Requirement:
In the listing below, the lines starting with the line with "-0.325], [0.167, -0.526]]" and going on through the line with "const top = [0.041, 2, 0];" are to be reproduced exactly, and only those.

Data for analysis:
+ + + + +

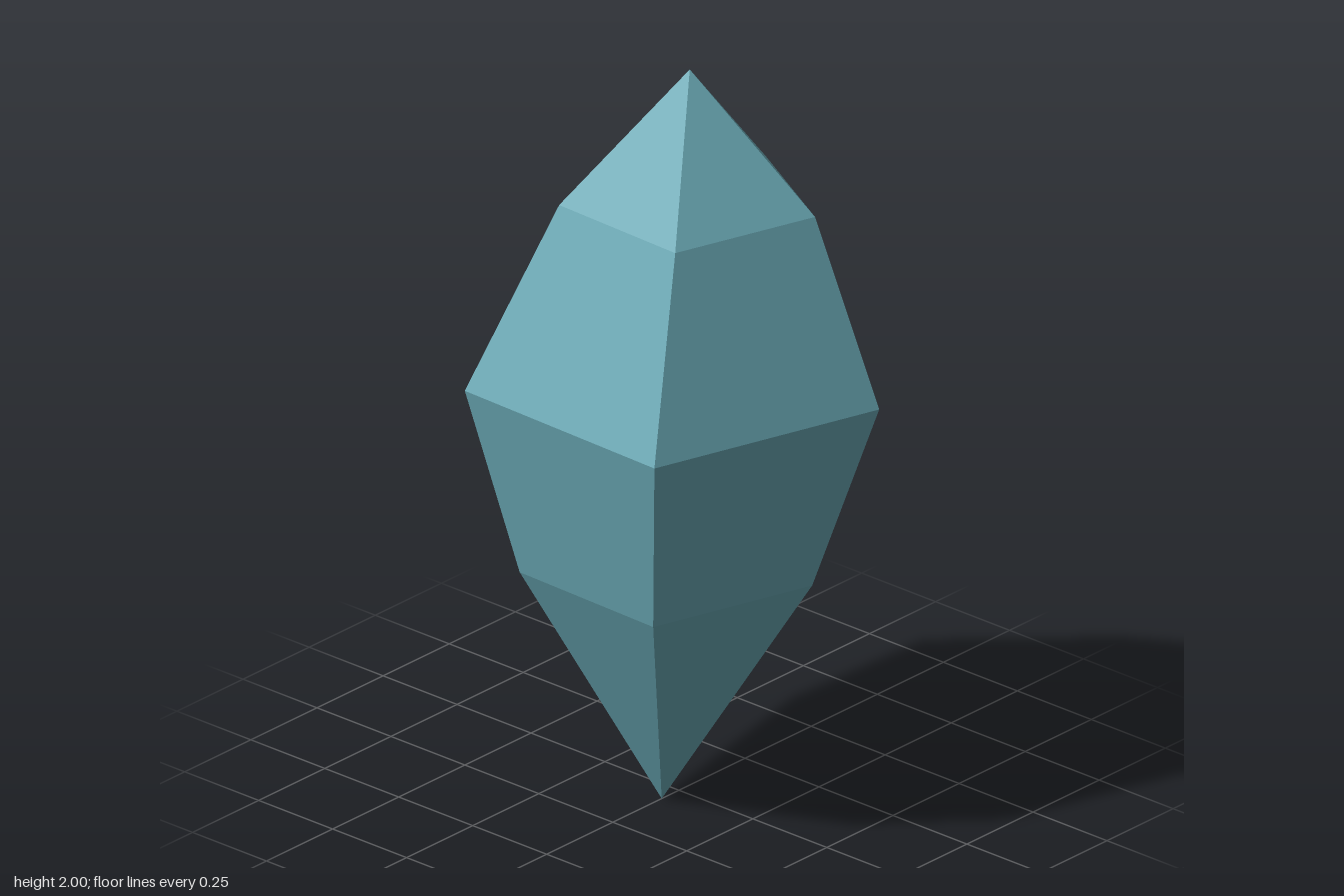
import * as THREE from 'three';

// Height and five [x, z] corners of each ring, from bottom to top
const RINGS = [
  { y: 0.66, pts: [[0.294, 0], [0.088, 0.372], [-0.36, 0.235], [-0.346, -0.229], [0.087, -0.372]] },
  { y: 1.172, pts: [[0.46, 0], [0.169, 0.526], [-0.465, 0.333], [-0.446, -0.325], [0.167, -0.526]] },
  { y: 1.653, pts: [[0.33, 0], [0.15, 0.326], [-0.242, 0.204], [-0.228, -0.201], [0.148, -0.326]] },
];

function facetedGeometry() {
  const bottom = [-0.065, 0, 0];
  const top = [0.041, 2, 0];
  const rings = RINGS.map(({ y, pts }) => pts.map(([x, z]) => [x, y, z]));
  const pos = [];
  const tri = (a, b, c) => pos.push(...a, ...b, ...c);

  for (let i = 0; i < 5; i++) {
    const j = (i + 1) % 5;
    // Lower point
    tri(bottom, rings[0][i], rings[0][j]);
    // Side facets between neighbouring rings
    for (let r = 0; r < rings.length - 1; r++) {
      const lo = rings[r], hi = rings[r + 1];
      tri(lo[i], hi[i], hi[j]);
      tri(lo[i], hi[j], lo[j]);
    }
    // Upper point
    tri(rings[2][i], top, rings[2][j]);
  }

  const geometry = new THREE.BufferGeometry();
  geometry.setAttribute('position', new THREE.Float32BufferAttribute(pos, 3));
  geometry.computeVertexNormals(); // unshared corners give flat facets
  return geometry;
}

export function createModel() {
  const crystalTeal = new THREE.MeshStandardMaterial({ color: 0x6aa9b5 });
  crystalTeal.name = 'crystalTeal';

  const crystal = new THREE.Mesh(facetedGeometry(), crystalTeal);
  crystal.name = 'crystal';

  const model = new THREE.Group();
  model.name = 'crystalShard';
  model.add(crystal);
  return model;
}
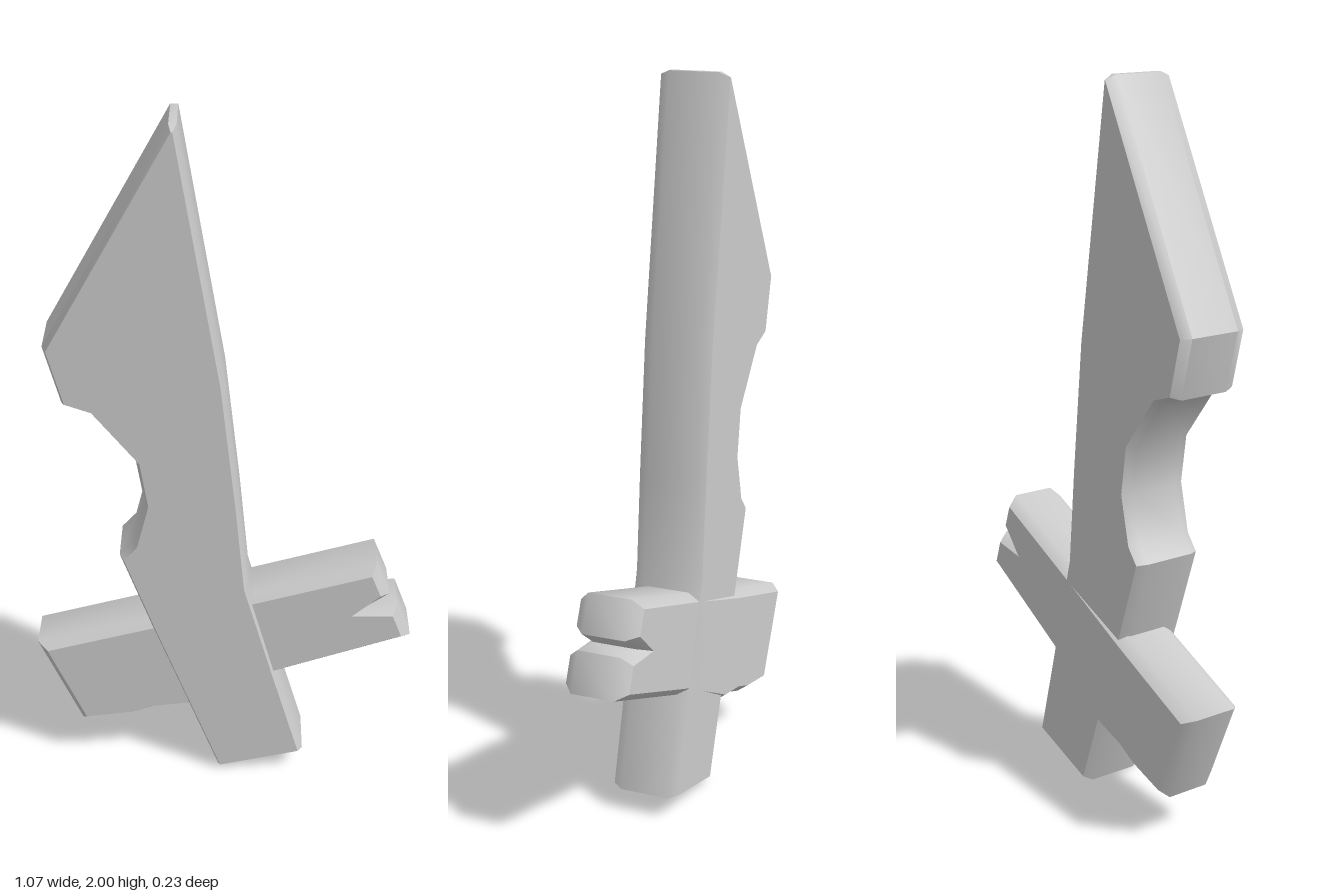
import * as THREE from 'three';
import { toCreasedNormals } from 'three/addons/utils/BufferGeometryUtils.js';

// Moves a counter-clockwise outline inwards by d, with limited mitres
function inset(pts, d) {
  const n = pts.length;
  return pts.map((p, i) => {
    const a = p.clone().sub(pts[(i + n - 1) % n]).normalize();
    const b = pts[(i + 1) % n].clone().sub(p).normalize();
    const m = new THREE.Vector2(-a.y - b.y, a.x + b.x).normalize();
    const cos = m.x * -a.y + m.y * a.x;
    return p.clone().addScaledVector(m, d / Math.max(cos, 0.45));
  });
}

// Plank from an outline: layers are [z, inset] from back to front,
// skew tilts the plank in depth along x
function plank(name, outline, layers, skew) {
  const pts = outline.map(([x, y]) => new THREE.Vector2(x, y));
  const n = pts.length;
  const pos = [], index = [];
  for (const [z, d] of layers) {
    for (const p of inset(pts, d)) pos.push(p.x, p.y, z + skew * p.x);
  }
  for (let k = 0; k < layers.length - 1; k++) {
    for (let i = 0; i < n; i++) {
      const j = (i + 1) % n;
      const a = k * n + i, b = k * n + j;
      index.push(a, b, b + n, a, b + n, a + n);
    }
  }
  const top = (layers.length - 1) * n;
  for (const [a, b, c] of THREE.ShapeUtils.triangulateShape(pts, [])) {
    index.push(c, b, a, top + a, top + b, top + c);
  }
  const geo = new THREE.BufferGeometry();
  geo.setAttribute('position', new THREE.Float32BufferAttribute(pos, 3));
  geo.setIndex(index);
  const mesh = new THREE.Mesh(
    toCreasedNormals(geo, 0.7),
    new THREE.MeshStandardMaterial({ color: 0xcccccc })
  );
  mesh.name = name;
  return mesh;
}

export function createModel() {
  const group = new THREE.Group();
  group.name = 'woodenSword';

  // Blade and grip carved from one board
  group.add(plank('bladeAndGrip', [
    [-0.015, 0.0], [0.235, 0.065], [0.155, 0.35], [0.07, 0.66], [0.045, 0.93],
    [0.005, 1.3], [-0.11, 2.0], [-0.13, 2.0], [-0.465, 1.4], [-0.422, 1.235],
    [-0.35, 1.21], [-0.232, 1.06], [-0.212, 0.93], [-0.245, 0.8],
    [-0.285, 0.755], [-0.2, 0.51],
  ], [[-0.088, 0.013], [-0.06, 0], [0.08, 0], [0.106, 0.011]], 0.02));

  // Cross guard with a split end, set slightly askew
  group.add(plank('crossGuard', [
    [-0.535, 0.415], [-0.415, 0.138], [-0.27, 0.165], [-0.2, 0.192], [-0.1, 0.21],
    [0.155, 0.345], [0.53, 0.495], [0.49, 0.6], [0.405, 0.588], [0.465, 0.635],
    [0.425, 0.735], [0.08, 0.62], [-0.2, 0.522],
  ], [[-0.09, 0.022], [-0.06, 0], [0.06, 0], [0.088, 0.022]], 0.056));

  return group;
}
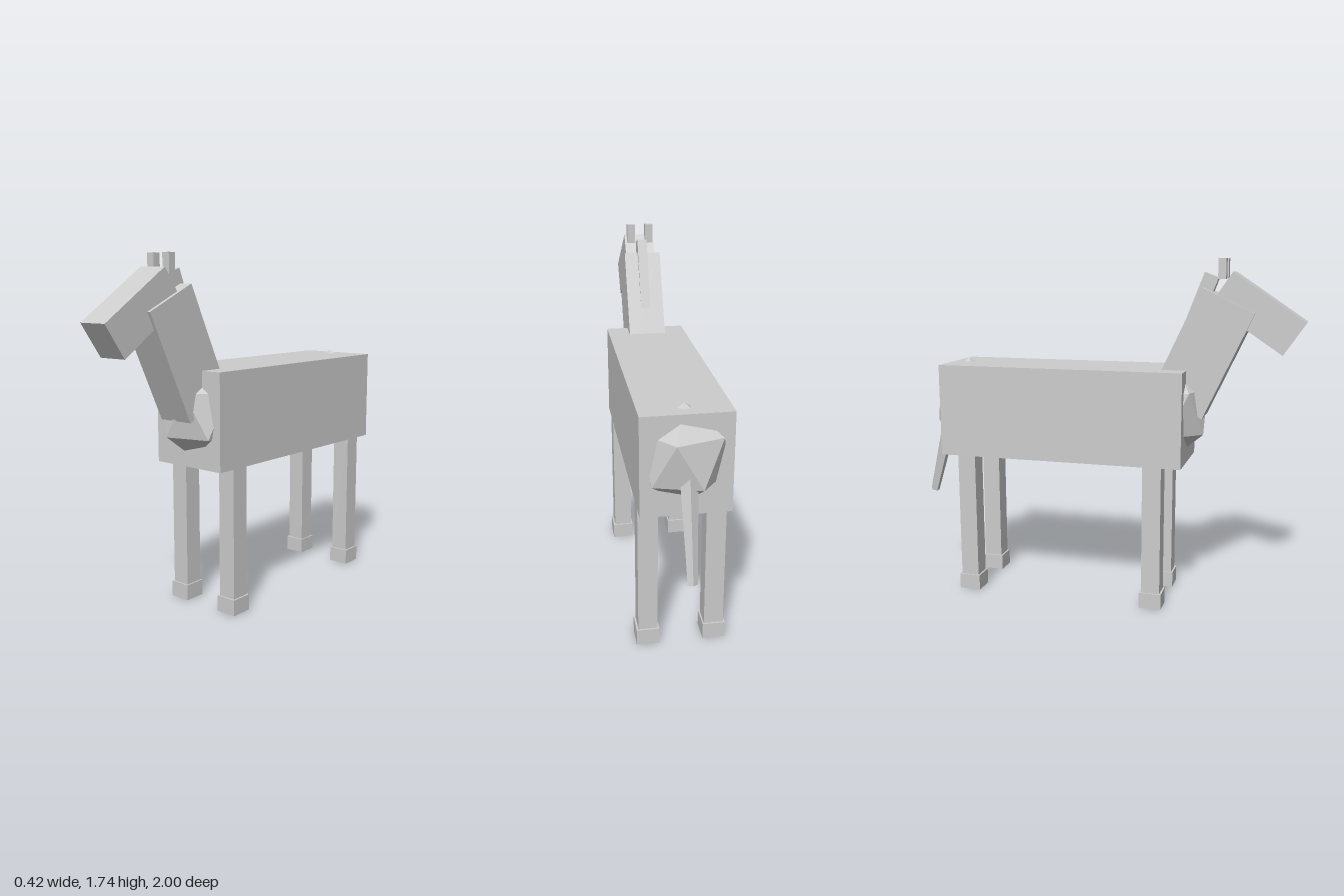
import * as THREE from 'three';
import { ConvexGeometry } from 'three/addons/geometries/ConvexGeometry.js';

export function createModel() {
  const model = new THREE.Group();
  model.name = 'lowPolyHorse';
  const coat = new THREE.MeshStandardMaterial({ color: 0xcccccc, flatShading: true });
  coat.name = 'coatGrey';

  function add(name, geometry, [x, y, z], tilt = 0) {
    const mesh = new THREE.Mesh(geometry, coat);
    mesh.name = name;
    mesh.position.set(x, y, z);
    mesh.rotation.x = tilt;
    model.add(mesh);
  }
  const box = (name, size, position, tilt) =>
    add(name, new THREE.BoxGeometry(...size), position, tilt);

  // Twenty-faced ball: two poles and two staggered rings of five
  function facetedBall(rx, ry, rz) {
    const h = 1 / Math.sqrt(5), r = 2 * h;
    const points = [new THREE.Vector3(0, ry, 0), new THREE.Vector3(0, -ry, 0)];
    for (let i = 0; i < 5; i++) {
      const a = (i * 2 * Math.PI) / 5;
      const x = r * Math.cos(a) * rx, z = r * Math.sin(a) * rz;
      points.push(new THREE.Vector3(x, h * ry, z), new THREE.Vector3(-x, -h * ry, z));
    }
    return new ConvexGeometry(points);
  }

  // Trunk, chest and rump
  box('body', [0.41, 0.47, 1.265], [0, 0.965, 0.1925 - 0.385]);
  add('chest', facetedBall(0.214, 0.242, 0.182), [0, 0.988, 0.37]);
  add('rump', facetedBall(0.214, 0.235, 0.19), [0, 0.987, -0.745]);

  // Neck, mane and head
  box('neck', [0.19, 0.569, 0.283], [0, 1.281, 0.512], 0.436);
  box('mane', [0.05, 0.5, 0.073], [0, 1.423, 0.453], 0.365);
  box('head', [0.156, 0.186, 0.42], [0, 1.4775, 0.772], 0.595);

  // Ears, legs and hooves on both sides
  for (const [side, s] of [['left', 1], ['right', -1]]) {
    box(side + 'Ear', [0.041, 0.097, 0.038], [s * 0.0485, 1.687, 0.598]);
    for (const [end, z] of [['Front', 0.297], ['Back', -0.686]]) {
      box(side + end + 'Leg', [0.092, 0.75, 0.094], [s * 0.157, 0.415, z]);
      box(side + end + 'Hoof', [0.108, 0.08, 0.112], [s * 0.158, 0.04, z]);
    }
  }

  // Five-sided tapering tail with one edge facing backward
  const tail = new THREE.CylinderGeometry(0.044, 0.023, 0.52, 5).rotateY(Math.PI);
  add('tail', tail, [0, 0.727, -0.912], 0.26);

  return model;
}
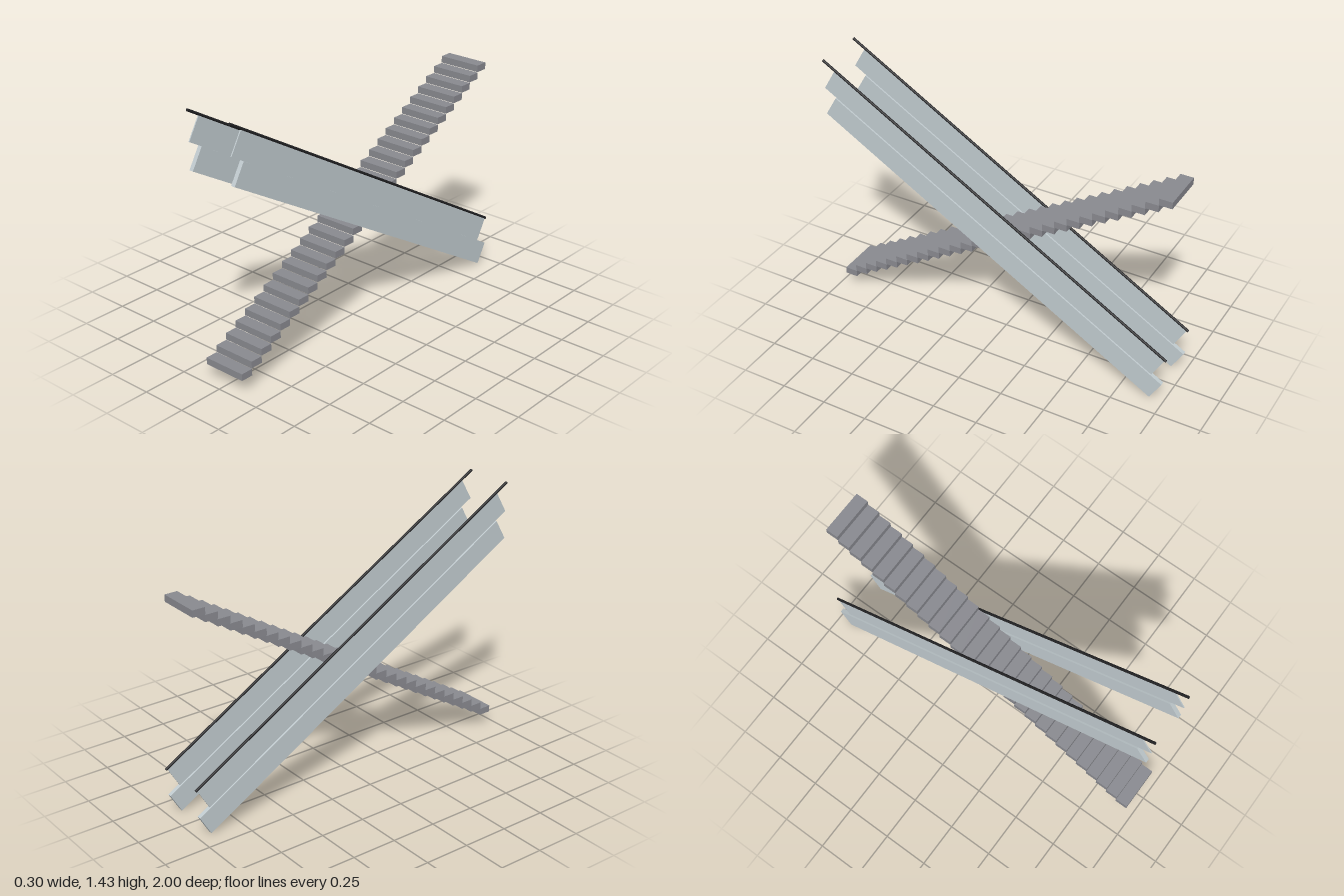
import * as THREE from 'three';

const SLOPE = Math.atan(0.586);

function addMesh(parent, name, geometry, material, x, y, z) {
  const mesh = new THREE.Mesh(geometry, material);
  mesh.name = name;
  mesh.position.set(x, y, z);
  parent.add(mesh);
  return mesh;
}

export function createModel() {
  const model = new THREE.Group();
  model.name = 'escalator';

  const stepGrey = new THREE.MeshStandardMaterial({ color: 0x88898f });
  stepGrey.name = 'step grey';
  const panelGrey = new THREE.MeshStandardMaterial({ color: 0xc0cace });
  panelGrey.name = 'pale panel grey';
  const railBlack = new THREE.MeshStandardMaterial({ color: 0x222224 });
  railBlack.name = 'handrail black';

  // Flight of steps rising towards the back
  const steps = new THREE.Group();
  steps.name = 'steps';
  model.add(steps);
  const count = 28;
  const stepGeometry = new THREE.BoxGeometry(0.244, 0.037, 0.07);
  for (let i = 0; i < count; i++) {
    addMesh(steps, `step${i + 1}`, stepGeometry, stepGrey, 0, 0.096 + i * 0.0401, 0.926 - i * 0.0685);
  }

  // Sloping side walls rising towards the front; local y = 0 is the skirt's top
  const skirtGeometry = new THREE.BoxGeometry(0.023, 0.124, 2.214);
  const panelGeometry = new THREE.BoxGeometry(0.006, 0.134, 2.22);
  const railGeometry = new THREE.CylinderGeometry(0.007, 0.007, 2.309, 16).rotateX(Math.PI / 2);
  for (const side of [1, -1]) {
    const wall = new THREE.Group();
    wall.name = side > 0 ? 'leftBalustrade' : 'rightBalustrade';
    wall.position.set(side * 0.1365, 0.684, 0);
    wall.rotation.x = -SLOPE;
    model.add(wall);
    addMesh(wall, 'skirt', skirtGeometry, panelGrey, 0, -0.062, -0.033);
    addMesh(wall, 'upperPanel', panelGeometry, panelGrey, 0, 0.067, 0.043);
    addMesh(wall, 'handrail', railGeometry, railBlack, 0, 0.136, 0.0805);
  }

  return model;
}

+ + + + +

Result for this task:
  { y: 1.172, pts: [[0.46, 0], [0.169, 0.526], [-0.465, 0.333], [-0.446, -0.325], [0.167, -0.526]] },
  { y: 1.653, pts: [[0.33, 0], [0.15, 0.326], [-0.242, 0.204], [-0.228, -0.201], [0.148, -0.326]] },
];

function facetedGeometry() {
  const bottom = [-0.065, 0, 0];
  const top = [0.041, 2, 0];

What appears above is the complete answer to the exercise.